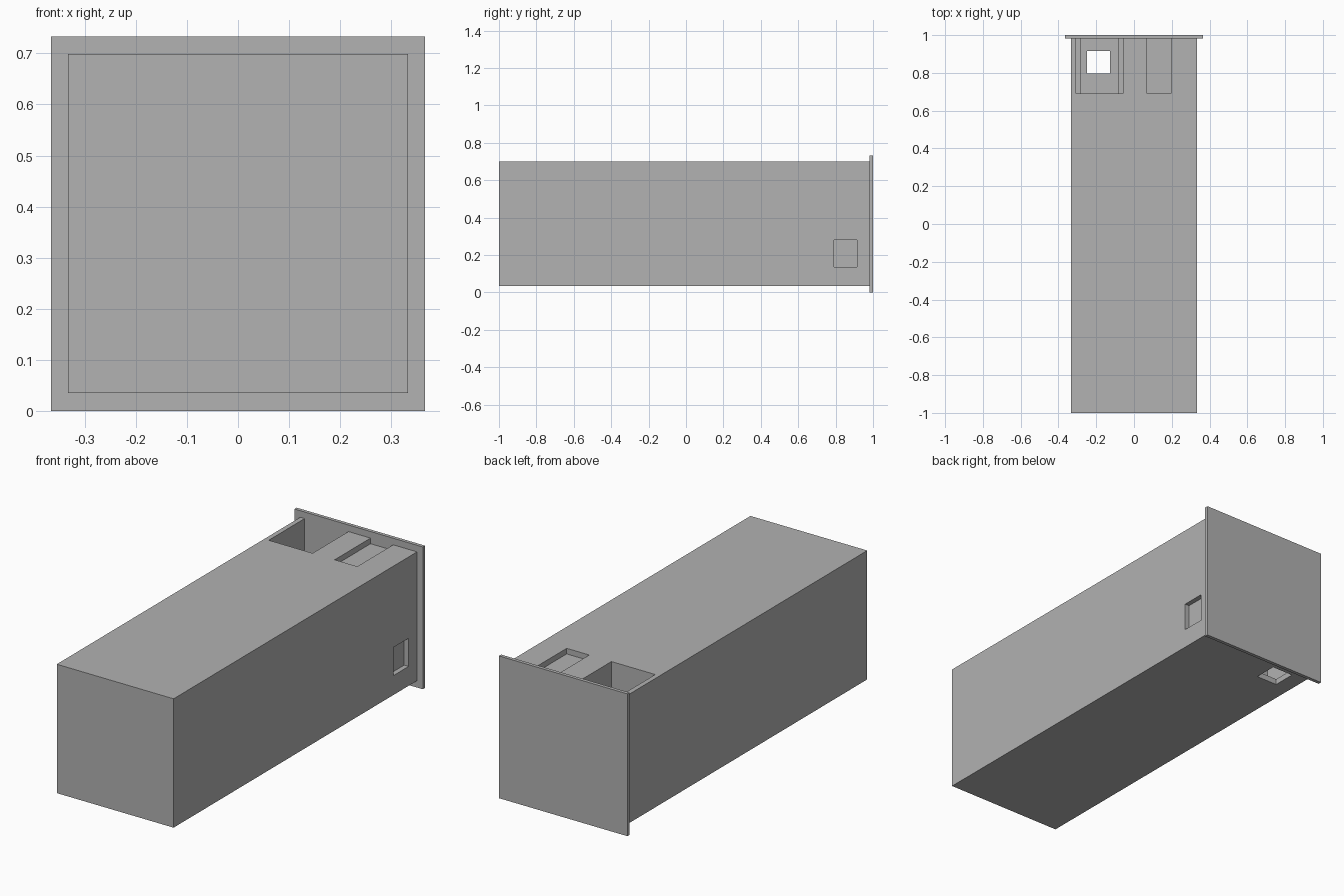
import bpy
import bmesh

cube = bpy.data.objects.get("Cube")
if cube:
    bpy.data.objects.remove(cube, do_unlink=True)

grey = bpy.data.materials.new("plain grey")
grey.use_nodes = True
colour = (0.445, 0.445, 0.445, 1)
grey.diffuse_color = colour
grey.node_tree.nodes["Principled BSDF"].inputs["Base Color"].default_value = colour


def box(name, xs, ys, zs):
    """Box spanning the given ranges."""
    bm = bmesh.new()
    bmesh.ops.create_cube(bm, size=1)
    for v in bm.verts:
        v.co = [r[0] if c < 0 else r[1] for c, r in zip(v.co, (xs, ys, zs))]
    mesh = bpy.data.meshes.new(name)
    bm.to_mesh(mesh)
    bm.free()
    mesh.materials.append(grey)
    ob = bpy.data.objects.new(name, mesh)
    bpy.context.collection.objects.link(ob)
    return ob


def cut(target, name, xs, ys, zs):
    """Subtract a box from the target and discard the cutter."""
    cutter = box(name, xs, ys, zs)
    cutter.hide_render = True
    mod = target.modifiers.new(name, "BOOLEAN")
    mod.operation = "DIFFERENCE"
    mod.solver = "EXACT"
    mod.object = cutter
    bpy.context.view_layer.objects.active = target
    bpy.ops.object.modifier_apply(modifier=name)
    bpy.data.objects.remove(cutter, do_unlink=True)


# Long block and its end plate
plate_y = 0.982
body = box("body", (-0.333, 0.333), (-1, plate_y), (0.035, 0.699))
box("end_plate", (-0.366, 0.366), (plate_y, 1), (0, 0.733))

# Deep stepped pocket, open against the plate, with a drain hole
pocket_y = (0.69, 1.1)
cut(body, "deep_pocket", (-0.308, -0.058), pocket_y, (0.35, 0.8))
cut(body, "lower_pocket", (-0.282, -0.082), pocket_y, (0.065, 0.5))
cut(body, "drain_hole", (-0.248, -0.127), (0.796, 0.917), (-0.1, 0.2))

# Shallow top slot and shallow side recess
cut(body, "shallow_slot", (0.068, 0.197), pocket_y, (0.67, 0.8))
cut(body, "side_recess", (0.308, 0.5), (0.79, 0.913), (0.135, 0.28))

■ **Work order**
Copy out every entry above verbatim. Leave each picture out.

■ **Solution**
import bpy
import bmesh

cube = bpy.data.objects.get("Cube")
if cube:
    bpy.data.objects.remove(cube, do_unlink=True)

grey = bpy.data.materials.new("plain grey")
grey.use_nodes = True
colour = (0.445, 0.445, 0.445, 1)
grey.diffuse_color = colour
grey.node_tree.nodes["Principled BSDF"].inputs["Base Color"].default_value = colour


def box(name, xs, ys, zs):
    """Box spanning the given ranges."""
    bm = bmesh.new()
    bmesh.ops.create_cube(bm, size=1)
    for v in bm.verts:
        v.co = [r[0] if c < 0 else r[1] for c, r in zip(v.co, (xs, ys, zs))]
    mesh = bpy.data.meshes.new(name)
    bm.to_mesh(mesh)
    bm.free()
    mesh.materials.append(grey)
    ob = bpy.data.objects.new(name, mesh)
    bpy.context.collection.objects.link(ob)
    return ob


def cut(target, name, xs, ys, zs):
    """Subtract a box from the target and discard the cutter."""
    cutter = box(name, xs, ys, zs)
    cutter.hide_render = True
    mod = target.modifiers.new(name, "BOOLEAN")
    mod.operation = "DIFFERENCE"
    mod.solver = "EXACT"
    mod.object = cutter
    bpy.context.view_layer.objects.active = target
    bpy.ops.object.modifier_apply(modifier=name)
    bpy.data.objects.remove(cutter, do_unlink=True)


# Long block and its end plate
plate_y = 0.982
body = box("body", (-0.333, 0.333), (-1, plate_y), (0.035, 0.699))
box("end_plate", (-0.366, 0.366), (plate_y, 1), (0, 0.733))

# Deep stepped pocket, open against the plate, with a drain hole
pocket_y = (0.69, 1.1)
cut(body, "deep_pocket", (-0.308, -0.058), pocket_y, (0.35, 0.8))
cut(body, "lower_pocket", (-0.282, -0.082), pocket_y, (0.065, 0.5))
cut(body, "drain_hole", (-0.248, -0.127), (0.796, 0.917), (-0.1, 0.2))

# Shallow top slot and shallow side recess
cut(body, "shallow_slot", (0.068, 0.197), pocket_y, (0.67, 0.8))
cut(body, "side_recess", (0.308, 0.5), (0.79, 0.913), (0.135, 0.28))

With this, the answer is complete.